The Dual Admissions program, proposed in September 2000 by UC President Richard Atkinson was originally intended to affect the incoming class of 2003. Because the State Legislature recessed its session last Saturday without granting the money for the program, the University of California Board of Regents is obligated to wait until the Legislature reconvenes in January before it can move forward with the program.

The Regents worry about one potential flaw in the program, other than the delay, UC Spokesperson Brad Hayward said.

“We’re seeing one challenge now-that we are trying to implement a new program at a time when the state’s fiscal resources have been substantially reduced,” Hayward said. “We’re committed to the program, however, and we hope to see it implemented in the not-too-distant future.”

The Board of Regents originally requested $2.5 million from the State Legislature to pay for the program’s expenses. Steve Handel, Associate Director for Outreach and Student Affairs, said he believes the $2.5 million is a lower figure than what the program will actually need for implementation. Handel said President Atkinson does not want to begin the program until he is sure to obtain all appropriate resources.

“It’s not a program you can do on the sly,” he said.

The majority of the money would be used to put trained UC counselors on the campuses of all California community colleges, Hayward said.

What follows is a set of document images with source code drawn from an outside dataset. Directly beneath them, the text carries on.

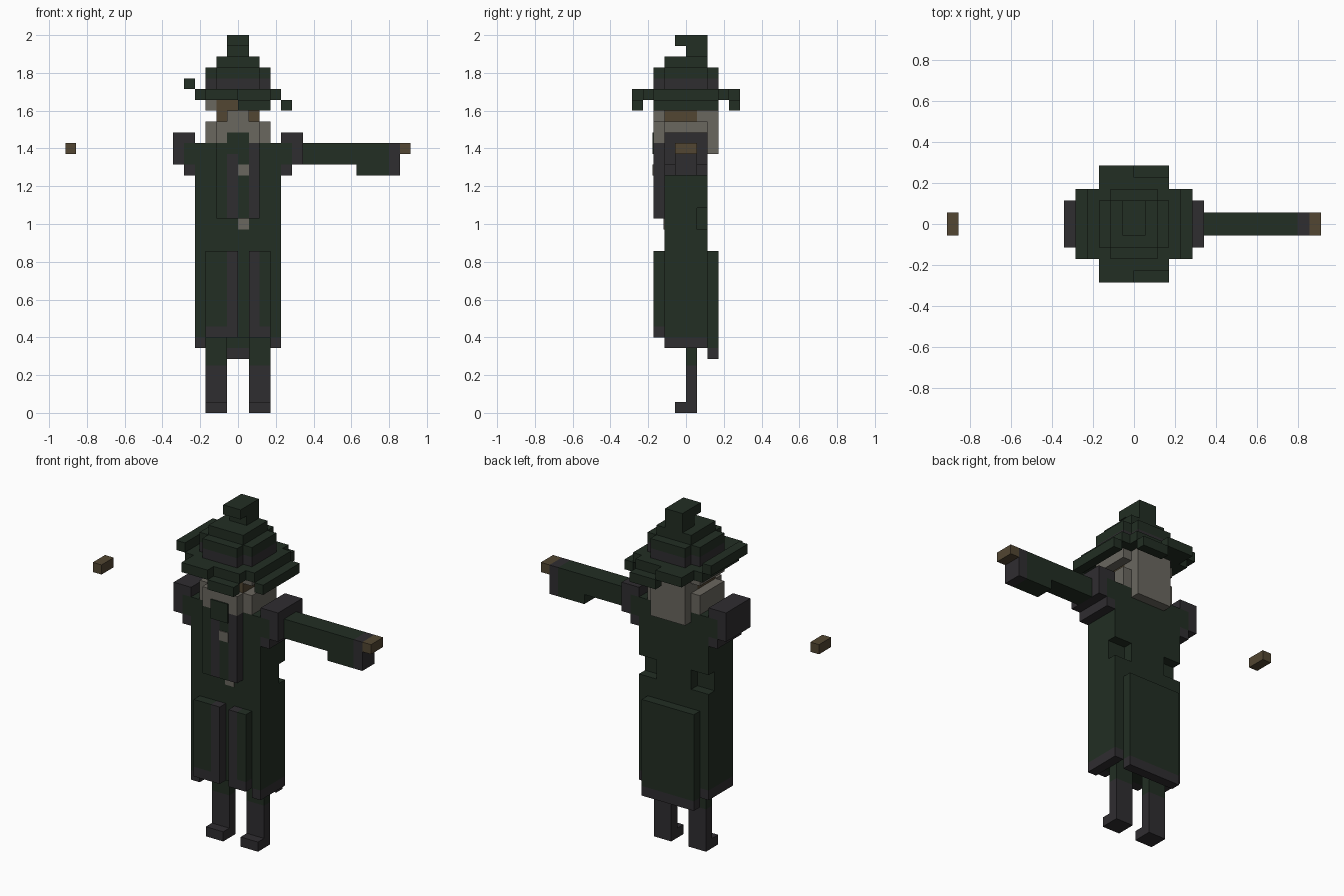
import bpy
import bmesh
from mathutils import Matrix, Vector

if "Cube" in bpy.data.objects:
    bpy.data.objects.remove(bpy.data.objects["Cube"])

U = 2 / 35  # edge of one block


def make_material(name, rgb):
    lin = [((c / 255 + 0.055) / 1.055) ** 2.4 for c in rgb] + [1]
    m = bpy.data.materials.new(name)
    m.use_nodes = True
    m.diffuse_color = lin
    m.node_tree.nodes["Principled BSDF"].inputs["Base Color"].default_value = lin
    return m


GREEN = make_material("dark green cloth", (34, 46, 35))
GREY = make_material("charcoal trim", (47, 45, 48))
HAIR = make_material("grey hair", (106, 103, 95))
SKIN = make_material("brown skin", (82, 70, 50))


def part(name, mat, *boxes):
    """One object made of boxes (x0, x1, y0, y1, z0, z1) in block units."""
    bm = bmesh.new()
    for b in boxes:
        lo, hi = Vector(b[0::2]), Vector(b[1::2])
        m = Matrix.Translation((lo + hi) / 2 * U) @ Matrix.Diagonal(((hi - lo) * U).to_4d())
        m[3][3] = 1
        bmesh.ops.create_cube(bm, size=1, matrix=m)
    me = bpy.data.meshes.new(name)
    bm.to_mesh(me)
    bm.free()
    me.materials.append(mat)
    ob = bpy.data.objects.new(name, me)
    bpy.context.collection.objects.link(ob)
    return ob


def flip(b):
    """Mirror a box across x = 0."""
    return (-b[1], -b[0]) + tuple(b[2:])


def pair(name, mat, *boxes):
    part("left_" + name, mat, *boxes)
    part("right_" + name, mat, *[flip(b) for b in boxes])


# Legs and boots
pair("trouser", GREEN, (1, 3, 0, 1, 4.4, 7))
pair("boot", GREY, (1, 3, 0, 1, 0, 4.4), (1, 3, -1, 0, 0, 1))

# Coat body, with two notches at the back of the waist
part("coat_body", GREEN,
     (-4, 4, -2, 2, 7, 17),
     (-4, 4, -2, 1, 17, 19), (-2, 2, 1, 2, 17, 19),
     (-4, 4, -2, 2, 19, 25))
pair("coat_hem", GREY, (3, 4, -2, 2, 6, 7))

# Raised skirt panels with dark edging
part("skirt_front_panels", GREEN, (-3, -1, -3, -2, 8, 15), (2, 3, -3, -2, 8, 15))
part("skirt_front_trim", GREY,
     (-1, 0, -3, -2, 7, 15), (1, 2, -3, -2, 7, 15),
     (-3, -1, -3, -2, 7, 8), (2, 3, -3, -2, 7, 8))
part("skirt_back_panel", GREEN, (-3, 3, 2, 3, 6, 15))
part("skirt_back_hem", GREY, (-3, 3, 2, 3, 5, 6))

# Chest panel, neck cloth and buttons
part("chest_panel", GREEN, (-2, -1, -3, -2, 18, 25), (0, 1, -3, -2, 18, 25))
part("chest_trim", GREY, (-1, 0, -3, -2, 18, 25), (1, 2, -3, -2, 18, 25))
part("neck_cloth", GREEN, (-1, 1, -3.12, -3, 24, 26))
part("buttons", HAIR, (0, 1, -3.1, -3, 22, 23), (0, 1, -2.1, -2, 17, 18))

# Shoulders
pair("shoulder_pad", GREY,
     (4, 6, -2, 2, 25, 26), (5, 6, -2, 2, 23, 25), (4, 5, -2, 2, 22, 23))
pair("shoulder_cloth", GREEN, (4, 5, -2, 2, 23, 25))

# The one visible sleeve, and both hands
part("left_sleeve", GREEN, (6, 14, -1, 1, 23, 25), (11, 14, -1, 1, 22, 23))
part("left_cuff", GREY, (14, 15, -1, 1, 22, 25))
pair("hand", SKIN, (15, 16, -1, 1, 24, 25))

# Head, beard and hair
part("face", SKIN, (-2, 2, -2, 1, 27, 29))
part("jaw", HAIR, (-2, 2, -2, 1, 25, 27))
part("beard", HAIR, (-2, 2, -3, -2, 25, 27), (-1, 1, -3, -2, 27, 28))
part("back_hair", HAIR, (-2, 2, 1, 3, 25, 29), (-2, 2, 2, 3, 24, 25))
pair("side_hair", HAIR, (2, 3, -2, 2, 25, 27), (2, 3, -2, 2, 28, 29))

# Hat: drooping brim, band, stepped crown and bent tip
part("hat_brim", GREEN,
     (-4, 4, -3, 3, 29, 30),
     (-3, 3, -4, -3, 29, 30), (-3, 3, 3, 4, 29, 30),
     (-3, 0, -5, -4, 29, 30), (-3, 0, 4, 5, 29, 30),
     (0, 3, -5, -4, 28, 29), (0, 3, 4, 5, 28, 29),
     (4, 5, -3, 3, 28, 29), (-5, -4, -3, 3, 30, 31))


def cross(z0, z1):
    return [(-3, 3, -2, 2, z0, z1), (-2, 2, -3, -2, z0, z1), (-2, 2, 2, 3, z0, z1)]


part("hat_band", GREY, *cross(30, 31))
part("hat_crown", GREEN, *cross(31, 32), (-2, 2, -2, 2, 32, 33))
part("hat_tip", GREEN, (-1, 1, 0, 2, 33, 34), (-1, 1, -1, 2, 34, 35))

The counselors will be responsible for facilitating a smooth transfer process for students planning on transferring to a UC.

“The Dual Admissions program will do two things: It will bring in more highly qualified students who can benefit from the UC experience, and it will strengthen the transfer program between UC and the community colleges,” Hayward said. “Transfer is an important function of California’s public higher education system because it gives students another path to a four-year degree. Dual Admissions is a way of making the transfer process work even better.”

The Dual Admissions program grants California high school seniors who are between the top four and 12 percent of their graduating class, based on grades achieved in UC-required courses, admission to a UC after they complete a transfer program at a California Community College.

Once implemented, the dual admissions system would be one of four possible ways to gain admission into the University of California system. Current UC admittance programs include the Eligibility in the Local Context Program, general admission based on grades, test scores and a written essay, and the Transfer Student Program.

Chancellor Henry Yang said he expects the program to have a positive impact.

“The research analysis shows that the program will result in an increase in students who would not have traditionally considered UC, many of whom are low-income and underrepresented minority students,” he said. “An effort such as the Dual Admissions program would complement all of UCSB’s other efforts to attract a student body that is both academically excellent and diverse.”

UCSB is preparing in several ways for the new program.

“UCSB will identify a Dual Admissions Program Coordinator whose responsibilities will include overseeing and managing the admissions process for students identified by the program to ensure that these students successfully make the transition from community college to UCSB,” Yang said. “Key components of the program will be establishing an ongoing connection between each student and UCSB, providing mentoring, advising on course selection and ensuring preparation for UCSB in general and for the major in particular.”

UCSB’s acting Director of Admissions, Christine Van Gieson, said the appointed Dual Admissions Program Coordinator would be someone highly familiar with the transfer services department. She also said no further preparations for the program are currently being made due to funding delays.

Once funding is received, Betty Huff, the assistant vice chancellor of enrollment services management, said UCSB would form programs applicable to the campus.

“If the Dual Admissions Program were to happen we would establish a UCSB program that would include student mentoring, academic counseling, a database for tracking students and corresponding with them, publications to send out information and a link with counselors on the community college campuses,” she said. “We will do more or less depending on the amount of funding given to us by the State.”